[Stored data entries]
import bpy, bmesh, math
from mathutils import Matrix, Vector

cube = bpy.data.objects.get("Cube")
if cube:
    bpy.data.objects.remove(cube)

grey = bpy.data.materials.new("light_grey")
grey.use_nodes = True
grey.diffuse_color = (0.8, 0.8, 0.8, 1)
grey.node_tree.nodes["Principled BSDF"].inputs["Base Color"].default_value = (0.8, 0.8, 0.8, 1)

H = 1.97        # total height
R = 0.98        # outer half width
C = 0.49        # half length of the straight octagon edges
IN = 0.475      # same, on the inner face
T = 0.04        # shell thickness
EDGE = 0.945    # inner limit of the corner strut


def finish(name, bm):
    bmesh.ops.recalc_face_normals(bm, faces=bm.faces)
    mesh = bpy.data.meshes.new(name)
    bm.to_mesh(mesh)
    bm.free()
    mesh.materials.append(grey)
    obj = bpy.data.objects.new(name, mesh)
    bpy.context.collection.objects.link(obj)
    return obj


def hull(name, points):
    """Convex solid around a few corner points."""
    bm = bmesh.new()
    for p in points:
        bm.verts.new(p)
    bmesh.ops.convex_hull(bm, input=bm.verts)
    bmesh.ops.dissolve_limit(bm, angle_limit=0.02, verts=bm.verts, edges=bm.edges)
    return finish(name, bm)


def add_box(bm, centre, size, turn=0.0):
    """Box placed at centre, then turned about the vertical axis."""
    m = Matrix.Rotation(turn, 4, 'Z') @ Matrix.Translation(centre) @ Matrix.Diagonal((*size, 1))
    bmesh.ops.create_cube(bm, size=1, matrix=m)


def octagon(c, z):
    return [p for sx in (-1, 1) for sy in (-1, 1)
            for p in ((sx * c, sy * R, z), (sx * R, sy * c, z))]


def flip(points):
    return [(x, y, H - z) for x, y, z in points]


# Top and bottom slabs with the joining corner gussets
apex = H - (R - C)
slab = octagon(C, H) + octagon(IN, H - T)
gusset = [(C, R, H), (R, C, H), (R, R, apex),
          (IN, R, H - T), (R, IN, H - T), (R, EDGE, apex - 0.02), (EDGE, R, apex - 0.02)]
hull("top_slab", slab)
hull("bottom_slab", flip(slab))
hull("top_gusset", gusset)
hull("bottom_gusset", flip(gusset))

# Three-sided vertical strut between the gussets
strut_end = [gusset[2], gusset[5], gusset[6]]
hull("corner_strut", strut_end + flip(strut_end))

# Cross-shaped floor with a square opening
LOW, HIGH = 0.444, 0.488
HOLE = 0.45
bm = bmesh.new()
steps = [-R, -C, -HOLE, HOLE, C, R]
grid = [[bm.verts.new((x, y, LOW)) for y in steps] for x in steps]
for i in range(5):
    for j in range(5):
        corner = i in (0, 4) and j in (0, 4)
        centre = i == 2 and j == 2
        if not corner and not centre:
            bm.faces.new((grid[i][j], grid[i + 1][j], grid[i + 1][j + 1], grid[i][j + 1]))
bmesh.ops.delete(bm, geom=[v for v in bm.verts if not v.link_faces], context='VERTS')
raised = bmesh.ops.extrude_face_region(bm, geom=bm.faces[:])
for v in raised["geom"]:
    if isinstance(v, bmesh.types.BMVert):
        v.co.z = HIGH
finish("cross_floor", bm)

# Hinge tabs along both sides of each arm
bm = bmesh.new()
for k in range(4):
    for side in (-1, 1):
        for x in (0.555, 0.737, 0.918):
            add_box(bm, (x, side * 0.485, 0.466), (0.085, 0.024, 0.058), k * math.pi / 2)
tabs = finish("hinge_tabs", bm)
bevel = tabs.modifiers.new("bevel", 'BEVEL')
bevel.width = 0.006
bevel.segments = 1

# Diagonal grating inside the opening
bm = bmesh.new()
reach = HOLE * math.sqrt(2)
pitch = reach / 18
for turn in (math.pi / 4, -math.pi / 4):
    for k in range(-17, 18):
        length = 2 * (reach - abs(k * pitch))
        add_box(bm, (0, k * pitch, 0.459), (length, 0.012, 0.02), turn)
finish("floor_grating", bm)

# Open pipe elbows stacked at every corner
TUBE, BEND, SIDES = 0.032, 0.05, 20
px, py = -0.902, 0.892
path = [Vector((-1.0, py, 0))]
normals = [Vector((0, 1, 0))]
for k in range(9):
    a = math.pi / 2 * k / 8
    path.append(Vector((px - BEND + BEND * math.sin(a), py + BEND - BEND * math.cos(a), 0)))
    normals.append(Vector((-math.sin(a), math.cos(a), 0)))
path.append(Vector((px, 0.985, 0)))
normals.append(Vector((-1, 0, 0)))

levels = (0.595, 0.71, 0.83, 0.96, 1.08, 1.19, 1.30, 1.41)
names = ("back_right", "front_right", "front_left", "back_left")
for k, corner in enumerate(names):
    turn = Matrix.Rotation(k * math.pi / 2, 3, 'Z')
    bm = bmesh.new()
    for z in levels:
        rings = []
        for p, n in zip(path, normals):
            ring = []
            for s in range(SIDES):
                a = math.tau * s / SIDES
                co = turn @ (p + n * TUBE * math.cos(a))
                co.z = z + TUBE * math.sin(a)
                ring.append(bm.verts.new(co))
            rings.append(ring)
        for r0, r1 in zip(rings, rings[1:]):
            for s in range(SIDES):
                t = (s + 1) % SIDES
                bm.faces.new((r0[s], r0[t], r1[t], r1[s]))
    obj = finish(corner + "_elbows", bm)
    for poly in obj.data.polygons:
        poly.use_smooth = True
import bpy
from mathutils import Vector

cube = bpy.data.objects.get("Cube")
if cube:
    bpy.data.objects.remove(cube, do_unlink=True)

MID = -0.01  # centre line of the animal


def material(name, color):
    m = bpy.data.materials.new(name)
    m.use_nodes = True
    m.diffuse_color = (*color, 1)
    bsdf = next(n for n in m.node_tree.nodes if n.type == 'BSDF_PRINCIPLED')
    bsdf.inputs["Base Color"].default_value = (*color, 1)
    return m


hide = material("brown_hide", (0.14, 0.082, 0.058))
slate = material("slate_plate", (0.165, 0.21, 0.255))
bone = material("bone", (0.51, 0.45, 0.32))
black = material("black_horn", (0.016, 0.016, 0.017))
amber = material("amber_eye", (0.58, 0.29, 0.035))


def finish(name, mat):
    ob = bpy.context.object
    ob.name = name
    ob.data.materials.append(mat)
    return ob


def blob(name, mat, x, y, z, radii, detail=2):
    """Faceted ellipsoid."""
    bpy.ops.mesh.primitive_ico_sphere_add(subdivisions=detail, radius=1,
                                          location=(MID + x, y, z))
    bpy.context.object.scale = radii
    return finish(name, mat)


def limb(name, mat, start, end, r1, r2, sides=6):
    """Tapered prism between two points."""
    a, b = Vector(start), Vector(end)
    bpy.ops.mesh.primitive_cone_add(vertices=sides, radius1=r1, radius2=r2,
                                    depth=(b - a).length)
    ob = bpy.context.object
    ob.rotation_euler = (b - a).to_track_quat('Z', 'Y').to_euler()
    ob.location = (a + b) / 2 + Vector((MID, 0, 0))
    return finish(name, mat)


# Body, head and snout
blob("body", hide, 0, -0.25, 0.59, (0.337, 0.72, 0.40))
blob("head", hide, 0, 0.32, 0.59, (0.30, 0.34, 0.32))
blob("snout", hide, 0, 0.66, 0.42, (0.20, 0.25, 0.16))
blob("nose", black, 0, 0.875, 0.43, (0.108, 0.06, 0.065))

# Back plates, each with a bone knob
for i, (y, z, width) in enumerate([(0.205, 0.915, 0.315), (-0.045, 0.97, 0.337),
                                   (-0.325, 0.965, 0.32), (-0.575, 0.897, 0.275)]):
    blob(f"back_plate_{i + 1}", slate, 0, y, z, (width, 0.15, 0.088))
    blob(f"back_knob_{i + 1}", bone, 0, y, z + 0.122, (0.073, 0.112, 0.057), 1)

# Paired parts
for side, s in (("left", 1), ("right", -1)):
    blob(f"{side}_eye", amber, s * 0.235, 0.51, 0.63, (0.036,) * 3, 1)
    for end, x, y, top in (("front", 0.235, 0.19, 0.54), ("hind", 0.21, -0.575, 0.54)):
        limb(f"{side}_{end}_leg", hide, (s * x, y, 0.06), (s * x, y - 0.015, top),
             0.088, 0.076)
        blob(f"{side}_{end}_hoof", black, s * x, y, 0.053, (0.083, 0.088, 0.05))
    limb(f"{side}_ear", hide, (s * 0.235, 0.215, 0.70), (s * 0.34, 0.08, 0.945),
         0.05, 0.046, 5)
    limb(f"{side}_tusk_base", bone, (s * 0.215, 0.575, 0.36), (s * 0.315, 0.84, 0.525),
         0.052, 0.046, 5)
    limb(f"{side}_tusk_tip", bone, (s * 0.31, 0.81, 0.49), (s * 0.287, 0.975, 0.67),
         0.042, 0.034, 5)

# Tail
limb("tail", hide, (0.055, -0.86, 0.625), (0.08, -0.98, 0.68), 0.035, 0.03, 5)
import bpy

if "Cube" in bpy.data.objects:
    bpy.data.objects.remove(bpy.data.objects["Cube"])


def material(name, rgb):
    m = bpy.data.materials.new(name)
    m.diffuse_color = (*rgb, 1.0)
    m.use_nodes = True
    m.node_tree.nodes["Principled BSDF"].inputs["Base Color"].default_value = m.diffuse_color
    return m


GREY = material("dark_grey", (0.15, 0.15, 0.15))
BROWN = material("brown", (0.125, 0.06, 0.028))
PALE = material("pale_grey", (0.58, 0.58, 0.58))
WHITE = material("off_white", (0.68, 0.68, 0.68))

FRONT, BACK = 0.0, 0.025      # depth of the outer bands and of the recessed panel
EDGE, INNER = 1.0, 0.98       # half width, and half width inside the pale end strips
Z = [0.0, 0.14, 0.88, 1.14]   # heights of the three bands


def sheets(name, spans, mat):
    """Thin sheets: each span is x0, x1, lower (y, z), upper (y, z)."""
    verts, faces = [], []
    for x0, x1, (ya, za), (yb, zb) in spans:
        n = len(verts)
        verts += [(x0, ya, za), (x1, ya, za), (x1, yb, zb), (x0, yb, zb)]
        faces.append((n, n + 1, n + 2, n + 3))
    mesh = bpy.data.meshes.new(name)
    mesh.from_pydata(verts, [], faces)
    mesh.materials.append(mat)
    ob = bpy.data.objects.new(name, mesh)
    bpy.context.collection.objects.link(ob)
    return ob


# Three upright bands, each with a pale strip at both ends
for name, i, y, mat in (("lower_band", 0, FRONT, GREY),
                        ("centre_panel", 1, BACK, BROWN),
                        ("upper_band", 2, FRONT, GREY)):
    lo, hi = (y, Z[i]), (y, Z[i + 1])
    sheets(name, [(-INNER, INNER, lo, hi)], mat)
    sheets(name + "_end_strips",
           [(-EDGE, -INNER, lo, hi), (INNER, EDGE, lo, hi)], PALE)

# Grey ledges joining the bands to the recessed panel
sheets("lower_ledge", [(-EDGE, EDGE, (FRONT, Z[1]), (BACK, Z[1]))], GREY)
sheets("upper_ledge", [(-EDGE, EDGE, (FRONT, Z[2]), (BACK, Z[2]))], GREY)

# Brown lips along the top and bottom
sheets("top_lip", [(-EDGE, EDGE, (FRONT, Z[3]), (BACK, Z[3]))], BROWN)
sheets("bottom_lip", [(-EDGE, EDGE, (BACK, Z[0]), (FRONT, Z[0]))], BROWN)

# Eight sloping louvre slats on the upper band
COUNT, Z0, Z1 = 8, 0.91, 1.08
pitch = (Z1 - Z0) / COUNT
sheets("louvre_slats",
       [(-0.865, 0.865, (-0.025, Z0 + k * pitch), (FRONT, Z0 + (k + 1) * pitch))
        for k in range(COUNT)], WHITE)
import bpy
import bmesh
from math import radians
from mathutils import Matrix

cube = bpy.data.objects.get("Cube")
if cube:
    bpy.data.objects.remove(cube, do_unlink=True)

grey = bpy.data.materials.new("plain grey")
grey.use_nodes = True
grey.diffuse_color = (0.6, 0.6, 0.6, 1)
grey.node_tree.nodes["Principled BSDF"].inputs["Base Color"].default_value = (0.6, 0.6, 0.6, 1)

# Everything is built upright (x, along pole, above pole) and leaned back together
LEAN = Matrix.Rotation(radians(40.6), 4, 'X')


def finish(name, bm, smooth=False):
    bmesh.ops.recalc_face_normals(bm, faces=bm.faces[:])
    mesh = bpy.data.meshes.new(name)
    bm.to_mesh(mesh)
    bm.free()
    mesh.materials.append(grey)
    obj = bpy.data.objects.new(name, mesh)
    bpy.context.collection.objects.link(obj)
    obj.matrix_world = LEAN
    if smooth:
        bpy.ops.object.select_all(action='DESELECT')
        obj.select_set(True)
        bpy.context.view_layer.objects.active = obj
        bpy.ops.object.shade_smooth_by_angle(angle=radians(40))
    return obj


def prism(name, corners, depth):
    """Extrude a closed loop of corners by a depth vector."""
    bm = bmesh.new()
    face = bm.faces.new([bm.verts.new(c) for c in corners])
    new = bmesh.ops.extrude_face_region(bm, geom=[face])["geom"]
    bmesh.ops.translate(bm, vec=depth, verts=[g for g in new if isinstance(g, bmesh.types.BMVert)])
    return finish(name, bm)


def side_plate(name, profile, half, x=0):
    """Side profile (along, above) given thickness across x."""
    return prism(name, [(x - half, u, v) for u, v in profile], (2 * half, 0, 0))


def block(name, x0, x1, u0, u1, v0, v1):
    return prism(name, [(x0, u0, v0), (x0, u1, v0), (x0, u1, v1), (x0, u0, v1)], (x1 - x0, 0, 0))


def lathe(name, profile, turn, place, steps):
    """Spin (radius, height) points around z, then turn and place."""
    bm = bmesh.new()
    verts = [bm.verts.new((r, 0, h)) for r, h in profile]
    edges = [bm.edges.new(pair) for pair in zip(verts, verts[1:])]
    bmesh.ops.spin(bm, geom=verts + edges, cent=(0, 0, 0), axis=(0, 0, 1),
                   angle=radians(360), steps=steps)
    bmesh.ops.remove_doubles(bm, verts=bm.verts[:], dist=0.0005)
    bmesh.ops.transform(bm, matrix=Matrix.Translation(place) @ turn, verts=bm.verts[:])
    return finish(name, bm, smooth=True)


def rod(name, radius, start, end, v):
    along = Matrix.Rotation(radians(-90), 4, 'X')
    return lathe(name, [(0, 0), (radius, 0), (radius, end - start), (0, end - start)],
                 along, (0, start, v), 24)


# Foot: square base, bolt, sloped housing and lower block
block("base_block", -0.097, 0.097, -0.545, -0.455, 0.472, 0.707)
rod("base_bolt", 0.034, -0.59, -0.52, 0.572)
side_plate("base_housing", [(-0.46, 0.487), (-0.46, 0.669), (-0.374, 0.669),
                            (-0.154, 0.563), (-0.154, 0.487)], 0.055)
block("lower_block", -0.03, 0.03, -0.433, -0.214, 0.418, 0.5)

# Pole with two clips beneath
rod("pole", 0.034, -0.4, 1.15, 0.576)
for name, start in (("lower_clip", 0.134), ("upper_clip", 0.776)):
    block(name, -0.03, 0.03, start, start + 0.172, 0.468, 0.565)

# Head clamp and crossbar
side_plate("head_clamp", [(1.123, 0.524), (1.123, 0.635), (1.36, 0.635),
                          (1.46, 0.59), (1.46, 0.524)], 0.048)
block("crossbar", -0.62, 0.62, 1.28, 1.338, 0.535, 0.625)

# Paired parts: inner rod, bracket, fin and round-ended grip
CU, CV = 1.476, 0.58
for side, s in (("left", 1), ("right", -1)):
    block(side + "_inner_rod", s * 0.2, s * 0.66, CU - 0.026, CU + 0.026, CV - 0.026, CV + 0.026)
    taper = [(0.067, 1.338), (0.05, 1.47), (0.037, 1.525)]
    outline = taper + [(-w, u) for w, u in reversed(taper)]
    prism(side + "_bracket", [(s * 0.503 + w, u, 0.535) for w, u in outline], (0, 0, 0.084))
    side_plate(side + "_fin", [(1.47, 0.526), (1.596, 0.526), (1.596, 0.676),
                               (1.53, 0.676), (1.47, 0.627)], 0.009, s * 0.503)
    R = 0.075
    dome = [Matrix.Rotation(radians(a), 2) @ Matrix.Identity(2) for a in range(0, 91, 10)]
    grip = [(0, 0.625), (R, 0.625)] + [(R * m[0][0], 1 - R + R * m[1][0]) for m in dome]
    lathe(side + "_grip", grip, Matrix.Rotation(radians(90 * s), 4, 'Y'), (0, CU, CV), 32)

◆ **What you will do**
Taking the entries above, restate exactly those lines that fall between the line with "MID = -0.01" and the line with "a, b = Vector(start), Vector(end)", keeping both of those lines too.

◆ **Answer to this task**
MID = -0.01  # centre line of the animal


def material(name, color):
    m = bpy.data.materials.new(name)
    m.use_nodes = True
    m.diffuse_color = (*color, 1)
    bsdf = next(n for n in m.node_tree.nodes if n.type == 'BSDF_PRINCIPLED')
    bsdf.inputs["Base Color"].default_value = (*color, 1)
    return m


hide = material("brown_hide", (0.14, 0.082, 0.058))
slate = material("slate_plate", (0.165, 0.21, 0.255))
bone = material("bone", (0.51, 0.45, 0.32))
black = material("black_horn", (0.016, 0.016, 0.017))
amber = material("amber_eye", (0.58, 0.29, 0.035))


def finish(name, mat):
    ob = bpy.context.object
    ob.name = name
    ob.data.materials.append(mat)
    return ob


def blob(name, mat, x, y, z, radii, detail=2):
    """Faceted ellipsoid."""
    bpy.ops.mesh.primitive_ico_sphere_add(subdivisions=detail, radius=1,
                                          location=(MID + x, y, z))
    bpy.context.object.scale = radii
    return finish(name, mat)


def limb(name, mat, start, end, r1, r2, sides=6):
    """Tapered prism between two points."""
    a, b = Vector(start), Vector(end)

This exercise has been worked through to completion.